- Low enrollment numbers could be permanent in some areas where students are moving beyond school district borders, cornering districts into difficult decisions, said education finance expert Marguerite Roza in a Tuesday webinar hosted by the Edunomics Lab at Georgetown University.
- Even though states are putting in place policies to buffer the impact, shrinking enrollment could result in a significant decline in funding districts receive from their state, forcing them to think about whether they need to "downsize their operations,” Roza said.
- In the past, districts reacted to enrollment-related funding losses by delaying budget cuts, which depletes reserves and causes more financial strain later, Roza said. Most also resisted closing schools even when declines persisted, and many will likely delay similar decisions this time around.
As many state legislative sessions get underway this month, Michael Leachman, vice president for state fiscal policy at the Center on Budget and Policy Priorities, warned states could sharply cut funding. According to a report released in December by the National Association of State Budget Officers, K-12 saw the largest decrease in state funding for fiscal year 2021 when compared to other state programs.

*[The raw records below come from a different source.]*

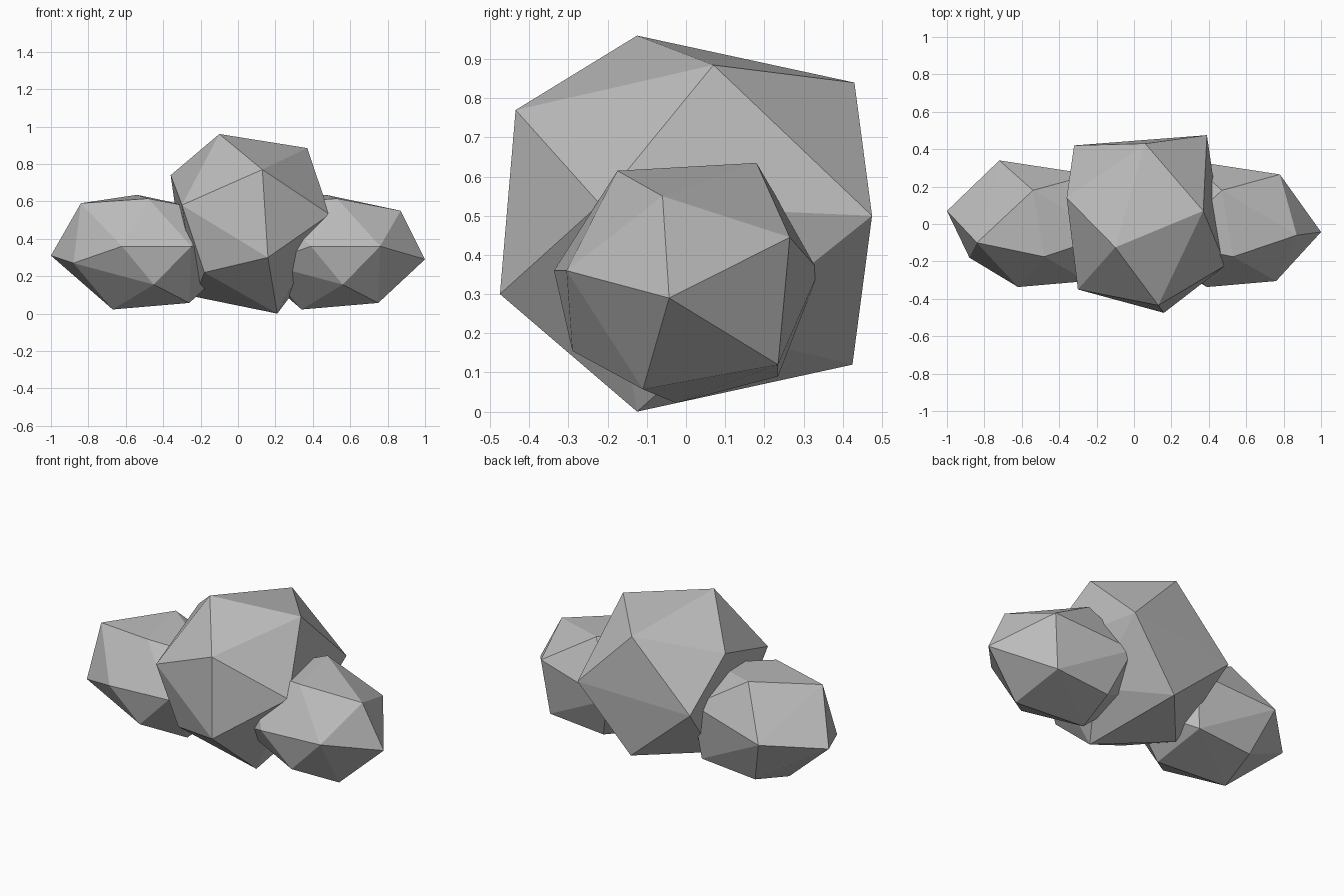
import bpy
import bmesh
from mathutils import Vector

default_cube = bpy.data.objects.get("Cube")
if default_cube:
    bpy.data.objects.remove(default_cube, do_unlink=True)

# One plain grey stone material
stone = bpy.data.materials.new("stone_grey")
stone.use_nodes = True
colour = (.5, .5, .5, 1)
stone.diffuse_color = colour
stone.node_tree.nodes["Principled BSDF"].inputs["Base Color"].default_value = colour


def hull_mesh(name, corners):
    """Faceted boulder: the convex hull around a few corner points."""
    bm = bmesh.new()
    for corner in corners:
        bm.verts.new(Vector(corner))
    result = bmesh.ops.convex_hull(bm, input=bm.verts[:], use_existing_faces=False)
    unused = [item for item in result["geom_interior"] + result["geom_unused"]
              if isinstance(item, bmesh.types.BMVert) and item.is_valid]
    if unused:
        bmesh.ops.delete(bm, geom=list(set(unused)), context="VERTS")
    bmesh.ops.recalc_face_normals(bm, faces=bm.faces[:])
    mesh = bpy.data.meshes.new(name)
    bm.to_mesh(mesh)
    bm.free()
    mesh.materials.append(stone)
    return mesh


def place(name, mesh, location):
    """Put one copy of a boulder mesh in the scene."""
    rock = bpy.data.objects.new(name, mesh)
    rock.location = location
    bpy.context.scene.collection.objects.link(rock)
    return rock


# Large middle boulder: crown, waist and base corners
crown = [(-.1, -.125, .96), (.37, .07, .885), (.06, .43, .84),
         (.13, -.435, .77), (-.36, .14, .74)]
waist = [(-.3, -.35, .58), (.49, -.22, .53), (.39, .475, .5),
         (-.32, .42, .46), (.16, -.475, .3)]
base = [(-.18, -.31, .22), (.36, .1, .2), (.07, .425, .12),
        (-.23, .08, .09), (.21, -.125, 0)]
place("middle_boulder", hull_mesh("middle_boulder", crown + waist + base), (0, 0, 0))

# Small side boulder, used on both sides of the middle one
crown = [(.47, .18, .635), (.53, -.175, .615), (.17, -.1, .59),
         (.87, -.06, .55), (.78, .265, .445)]
waist = [(.76, -.305, .36), (.39, -.337, .36), (.29, .34, .36),
         (.01, .07, .31), (1, -.043, .29), (.13, -.18, .27)]
base = [(.56, -.29, .155), (.74, .235, .12), (.385, .235, .09),
        (.75, -.11, .057), (.34, -.025, .022)]
side_mesh = hull_mesh("side_boulder", crown + waist + base)
for name, offset in (("left_boulder", 0), ("right_boulder", -1.01)):
    place(name, side_mesh, (offset, 0, 0))
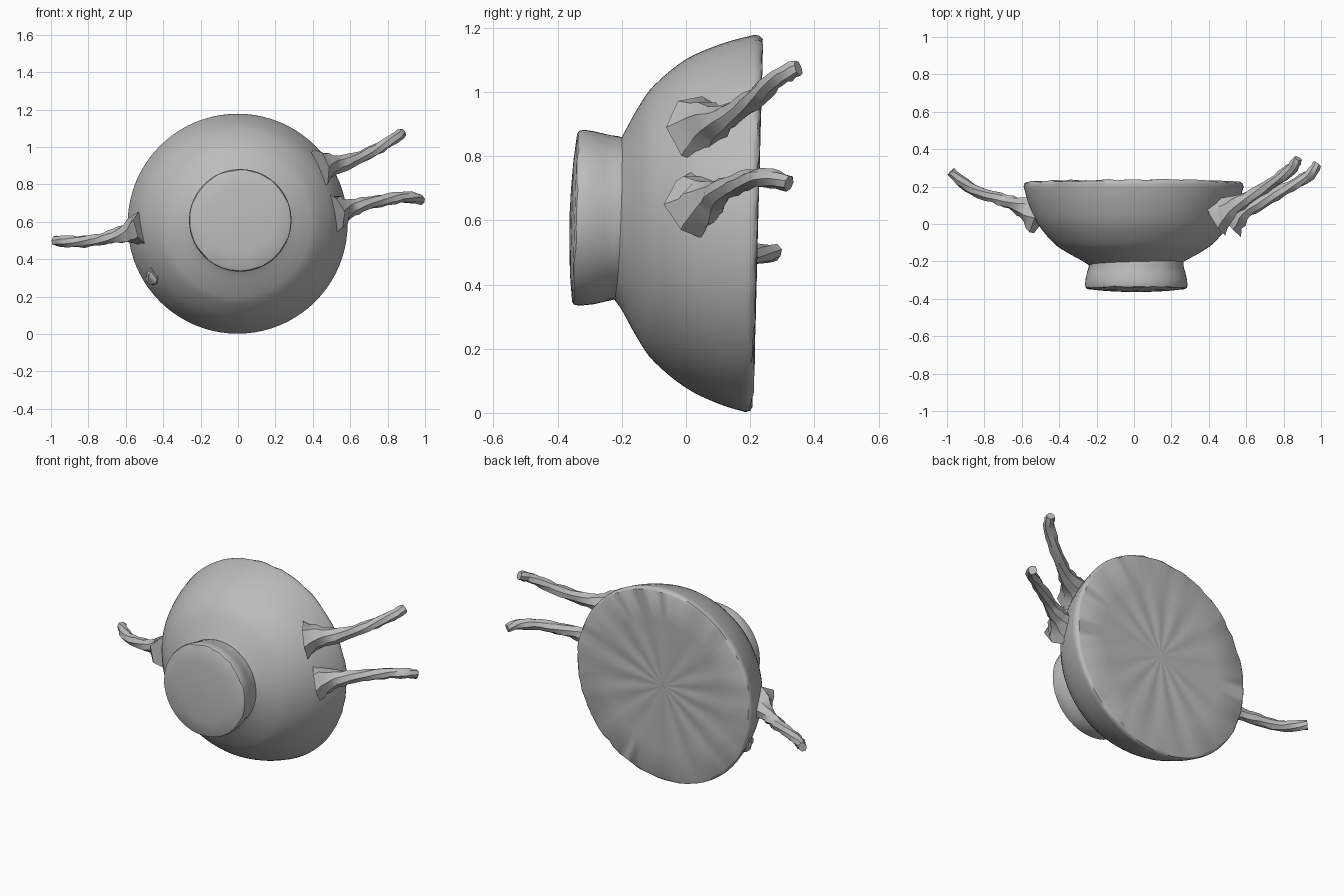
import bpy, bmesh, math, random
from mathutils import Vector

random.seed(4)
cube = bpy.data.objects.get("Cube")
if cube:
    bpy.data.objects.remove(cube, do_unlink=True)

clay = bpy.data.materials.new("grey clay")
clay.use_nodes = True
GREY = (0.5, 0.5, 0.5, 1)
clay.diffuse_color = GREY
clay.node_tree.nodes["Principled BSDF"].inputs["Base Color"].default_value = GREY


def finish(name, bm, angle):
    """Turn a bmesh into a smooth-shaded object with sharp edges kept."""
    bmesh.ops.recalc_face_normals(bm, faces=bm.faces)
    mesh = bpy.data.meshes.new(name)
    bm.to_mesh(mesh)
    bm.free()
    mesh.materials.append(clay)
    obj = bpy.data.objects.new(name, mesh)
    bpy.context.collection.objects.link(obj)
    bpy.ops.object.select_all(action='DESELECT')
    obj.select_set(True)
    bpy.context.view_layer.objects.active = obj
    bpy.ops.object.shade_smooth_by_angle(angle=math.radians(angle))


def bridge(bm, rings):
    for a, b in zip(rings, rings[1:]):
        n = len(a)
        for i in range(n):
            bm.faces.new((a[i], a[(i + 1) % n], b[(i + 1) % n], b[i]))


def spline(points, steps):
    """Catmull-Rom resampling of vectors of any size."""
    pts = [Vector(p) for p in points]
    pts = [2 * pts[0] - pts[1]] + pts + [2 * pts[-1] - pts[-2]]
    out = []
    for a, b, c, d in zip(pts, pts[1:], pts[2:], pts[3:]):
        for s in range(steps):
            t = s / steps
            out.append(0.5 * (2 * b + (c - a) * t + (2 * a - 5 * b + 4 * c - d) * t * t
                              + (3 * b - a - 3 * c + d) * t ** 3))
    return out + [pts[-2]]


def lathe(name, profile, centre, sides, tilt, worn, angle):
    """Revolve (radius, y) pairs about y; rings listed in worn get ragged."""
    bm = bmesh.new()
    rings = []
    for k, (r, y) in enumerate(profile):
        ring = []
        for i in range(sides):
            a = math.tau * i / sides
            j = random.uniform(-1, 1) * worn.get(k, 0)
            x, z = (r + j) * math.cos(a), (r + j) * math.sin(a)
            ring.append(bm.verts.new((centre[0] + x, y + j + tilt(x, y, z), centre[1] + z)))
        rings.append(ring)
    bridge(bm, rings)
    for ring in (rings[0], rings[-1]):
        bm.faces.new(ring)
    finish(name, bm, angle)


# Bowl body, with a slightly tilted rim and a gently rippled closed mouth
outer = [tuple(v) for v in spline([(0.235, -0.225), (0.27, -0.2), (0.36, -0.15),
         (0.43, -0.1), (0.512, 0.0), (0.562, 0.11), (0.588, 0.2)], 4)]
rim = len(outer)
mouth = [(0.584, 0.215), (0.572, 0.222), (0.4, 0.222), (0.2, 0.222), (0.02, 0.222)]


def body_tilt(x, y, z):
    lean = 0.026 * z * max(0, y) / 0.22
    r = math.hypot(x, z)
    ripple = 0.003 * math.sin(14 * math.atan2(z, x)) if y > 0.21 and 0.1 < r < 0.5 else 0
    return lean + ripple


lathe("bowl_body", outer + mouth, (-0.002, 0.59), 80, body_tilt,
      {rim: 0.003, rim + 1: 0.004}, 40)

# Flared foot ring with a shallow domed base
foot = [(0.24, -0.17), (0.254, -0.21), (0.254, -0.225), (0.262, -0.255),
        (0.27, -0.29), (0.274, -0.325), (0.27, -0.342), (0.262, -0.347),
        (0.18, -0.356), (0.09, -0.361), (0.01, -0.363)]
lathe("foot_ring", foot, (0.012, 0.608), 56,
      lambda x, y, z: 0.03 * z if y < -0.3 else 0, {2: 0.003, 6: 0.003}, 35)


def handle(name, path, radii, sides=7):
    """Sweep a rough, hand-formed tube along a path of points."""
    data = spline([(*p, r) for p, r in zip(path, radii)], 3)
    bm = bmesh.new()
    rings = []
    for k, v in enumerate(data):
        here = v.to_3d()
        ahead = data[min(k + 1, len(data) - 1)].to_3d()
        back = data[max(k - 1, 0)].to_3d()
        along = (ahead - back).normalized()
        u = along.cross(Vector((0, 0, 1))).normalized()
        w = u.cross(along)
        ring = []
        for i in range(sides):
            a = math.tau * i / sides + 0.12 * k
            r = v[3] * random.uniform(0.86, 1.16)
            ring.append(bm.verts.new(here + r * (u * math.cos(a) + w * math.sin(a))))
        rings.append(ring)
    bridge(bm, rings)
    for ring in (rings[0], rings[-1]):
        bm.faces.new(ring)
    finish(name, bm, 32)


# Three curved horn handles flaring into the bowl
TAPER = (0.105, 0.058, 0.038, 0.033, 0.031, 0.03, 0.025)
handle("upper_left_handle", [(0.43, 0.04, 0.89), (0.51, 0.085, 0.907), (0.6, 0.135, 0.925),
       (0.7, 0.195, 0.965), (0.79, 0.255, 1.02), (0.85, 0.305, 1.055),
       (0.877, 0.35, 1.075)], TAPER)
handle("lower_left_handle", [(0.51, 0.03, 0.65), (0.585, 0.075, 0.67), (0.66, 0.105, 0.69),
       (0.76, 0.16, 0.712), (0.87, 0.22, 0.732), (0.94, 0.265, 0.73),
       (0.98, 0.32, 0.715)], TAPER)
handle("right_handle", [(-0.5, 0.04, 0.565), (-0.585, 0.085, 0.54), (-0.66, 0.115, 0.522),
       (-0.75, 0.145, 0.505), (-0.86, 0.185, 0.492), (-0.93, 0.235, 0.495),
       (-0.98, 0.28, 0.5)], TAPER)

# Stump of the missing fourth handle
handle("broken_handle_stump", [(-0.42, 0.07, 0.33), (-0.455, 0.085, 0.3),
       (-0.482, 0.095, 0.283)], (0.07, 0.05, 0.022))
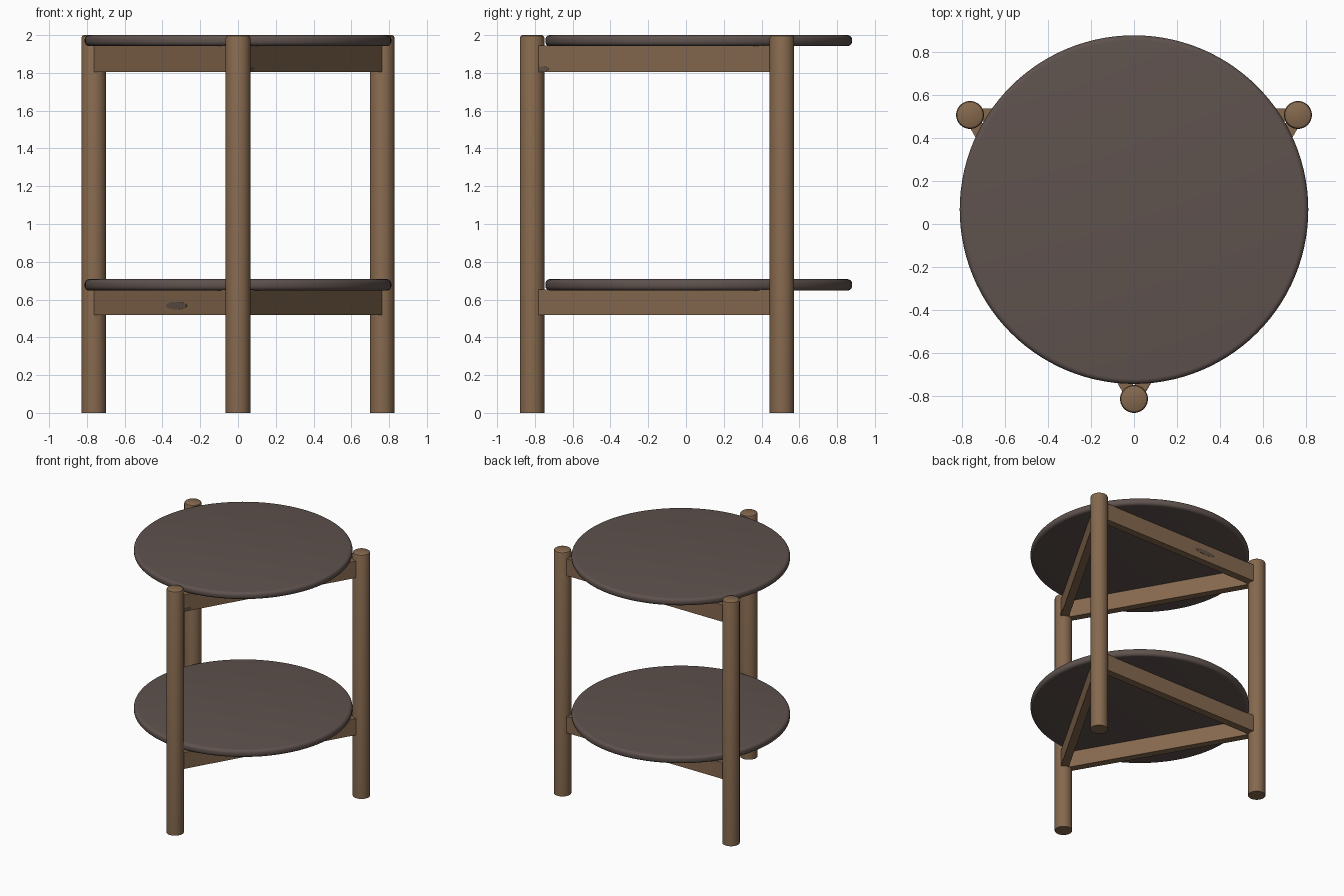
import bpy, bmesh, math
from mathutils import Vector

if "Cube" in bpy.data.objects:
    bpy.data.objects.remove(bpy.data.objects["Cube"])

def material(name, rgb):
    m = bpy.data.materials.new(name)
    m.diffuse_color = (*rgb, 1)
    m.use_nodes = True
    m.node_tree.nodes["Principled BSDF"].inputs["Base Color"].default_value = m.diffuse_color
    return m

WOOD = material("oak wood", (0.235, 0.140, 0.076))
DARK = material("dark brown top", (0.113, 0.084, 0.075))
KNOT = material("wood knot", (0.125, 0.088, 0.064))

CY = 0.067          # centre of the tray discs and leg triangle
RING = 0.882        # distance of legs from that centre
LEG_R = 0.065
BEAM_T = 0.06

def lathe(name, profile, loc, mat, sides):
    """Spin an (r, z) profile into a closed round solid."""
    bm = bmesh.new()
    rings = []
    for r, z in profile:
        rings.append([bm.verts.new((r * math.cos(2 * math.pi * i / sides),
                                    r * math.sin(2 * math.pi * i / sides), z))
                      for i in range(sides)])
    for a, b in zip(rings, rings[1:]):
        for i in range(sides):
            j = (i + 1) % sides
            bm.faces.new((a[i], a[j], b[j], b[i]))
    bm.faces.new(rings[0][::-1])
    bm.faces.new(rings[-1])
    me = bpy.data.meshes.new(name)
    bm.to_mesh(me)
    bm.free()
    ob = bpy.data.objects.new(name, me)
    ob.location = loc
    me.materials.append(mat)
    bpy.context.collection.objects.link(ob)
    bpy.ops.object.select_all(action='DESELECT')
    ob.select_set(True)
    bpy.context.view_layer.objects.active = ob
    bpy.ops.object.shade_smooth_by_angle(angle=math.radians(35))
    return ob

# Three round legs with a softened top edge
legs = {}
for side, deg in (("front", -90), ("back_right", 30), ("back_left", 150)):
    a = math.radians(deg)
    p = Vector((RING * math.cos(a), CY + RING * math.sin(a), 0))
    legs[side] = p
    prof = [(LEG_R, 0), (LEG_R, 1.985), (LEG_R - 0.004, 1.995), (LEG_R - 0.012, 2.0)]
    lathe(side + "_leg", prof, p, WOOD, 40)

# Two round trays with rounded rims
def tray(name, z0, z1, radius=0.812, b=0.024):
    prof = []
    for k in range(6):
        t = math.radians(-90 + 18 * k)
        prof.append((radius - b + b * math.cos(t), z0 + b + b * math.sin(t)))
    for k in range(6):
        t = math.radians(18 * k)
        prof.append((radius - b + b * math.cos(t), z1 - b + b * math.sin(t)))
    lathe(name, prof, (0, CY, 0), DARK, 112)

tray("upper_tray", 1.942, 2.0)
tray("lower_tray", 0.648, 0.708)

# Rails joining the legs in a triangle below each tray
def rail(name, a, b, z0, z1):
    d = b - a
    bpy.ops.mesh.primitive_cube_add(size=1, location=(a + b) / 2 + Vector((0, 0, (z0 + z1) / 2)),
                                    rotation=(0, 0, math.atan2(d.y, d.x)))
    ob = bpy.context.object
    ob.name = name
    ob.scale = (d.length, BEAM_T, z1 - z0)
    ob.data.materials.append(WOOD)

pairs = (("left", "back_left", "front"), ("right", "front", "back_right"),
         ("back", "back_right", "back_left"))
for level, z0, z1 in (("upper", 1.806, 1.944), ("lower", 0.518, 0.652)):
    for side, s, e in pairs:
        rail(f"{level}_{side}_rail", legs[s], legs[e], z0, z1)

# Thin oval knots on the outer rail faces
def knot(name, s, e, dist, z, half_len, half_h):
    a, b = legs[s], legs[e]
    d = (b - a).normalized()
    n = Vector((d.y, -d.x, 0))      # outward, as legs run anticlockwise
    p = a + d * dist + n * (BEAM_T / 2) + Vector((0, 0, z))
    bpy.ops.mesh.primitive_cylinder_add(vertices=24, radius=1, depth=1, location=p,
                                        rotation=(math.pi / 2, 0, math.atan2(d.y, d.x)))
    ob = bpy.context.object
    ob.name = name
    ob.scale = (half_len, half_h, 0.003)
    ob.data.materials.append(KNOT)

knot("lower_left_knot", "back_left", "front", 0.93, 0.568, 0.11, 0.02)
knot("upper_back_knot", "back_right", "back_left", 1.0, 1.875, 0.09, 0.018)
knot("upper_right_knot", "front", "back_right", 0.075, 1.821, 0.045, 0.013)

"Even in a situation where you get across-the-board cuts, the impact and the pain from those cuts are felt most deeply by the schools and kids who need the help the most," Leachman said during a Jan. 14 webinar, adding that how cuts are imposed can also impact their outcome.
Historically, even a 1% enrollment loss is "financially destabilizing for districts," Roza said. For example, Mesa Public Schools in Arizona is facing a loss of $23 million after a 6% decline in enrollment.
At the same time, some districts are making enrollment and funding gains, Roza said, adding however that it is often charter and private schools seeing increases in these areas.
To stave off funding destabilization, some states have developed or are considering alternative enrollment options. Kansas, for example, is allowing districts to choose between reporting this year's or 2020's enrollment. Colorado is allowing districts to calculate enrollment based on a multi-year average.
"States can do the right thing still," Leachman said, who urged states to make policy decisions focused on funding districts equitably and addressing learning losses.
While districts are making budget decisions based on lower enrollment numbers and funding cuts, they also are being tasked with addressing learning loss. Federal aid for learning loss provides approximately $1,100 per pupil, which Roza said could be used in various ways. For example:
- Pay for four months of COVID-19 testing for all students and staff twice a week to reopen school. While this may help schools reopen, it won't address learning loss.
- Reduce class size by two for all students for two years. Leaders will have to consider what happens when funds for this run out.
- Add a month of school for all students. Leaders will have to consider whether all students need the same kind and duration of support.
- Fund two years of tutoring for half of the students. While this is a more customizable option to meet students where they are, tutoring can oftentimes be stigmatizing and raises the question of whether students will participate.
- Give schools money per pupil to spend as they see fit. While this permits schools to innovate, not all districts are comfortable with a hands-off approach and that could lead to varying results.
While districts tinker with these options, many are calling on the federal government to provide funding in the next COVID-19 relief package to help stabilize state and local budgets. President-elect Joe Biden's proposed $1.9 trillion American Rescue Plan includes $350 billion in aid for that purpose, but some question the package's viability in Congress.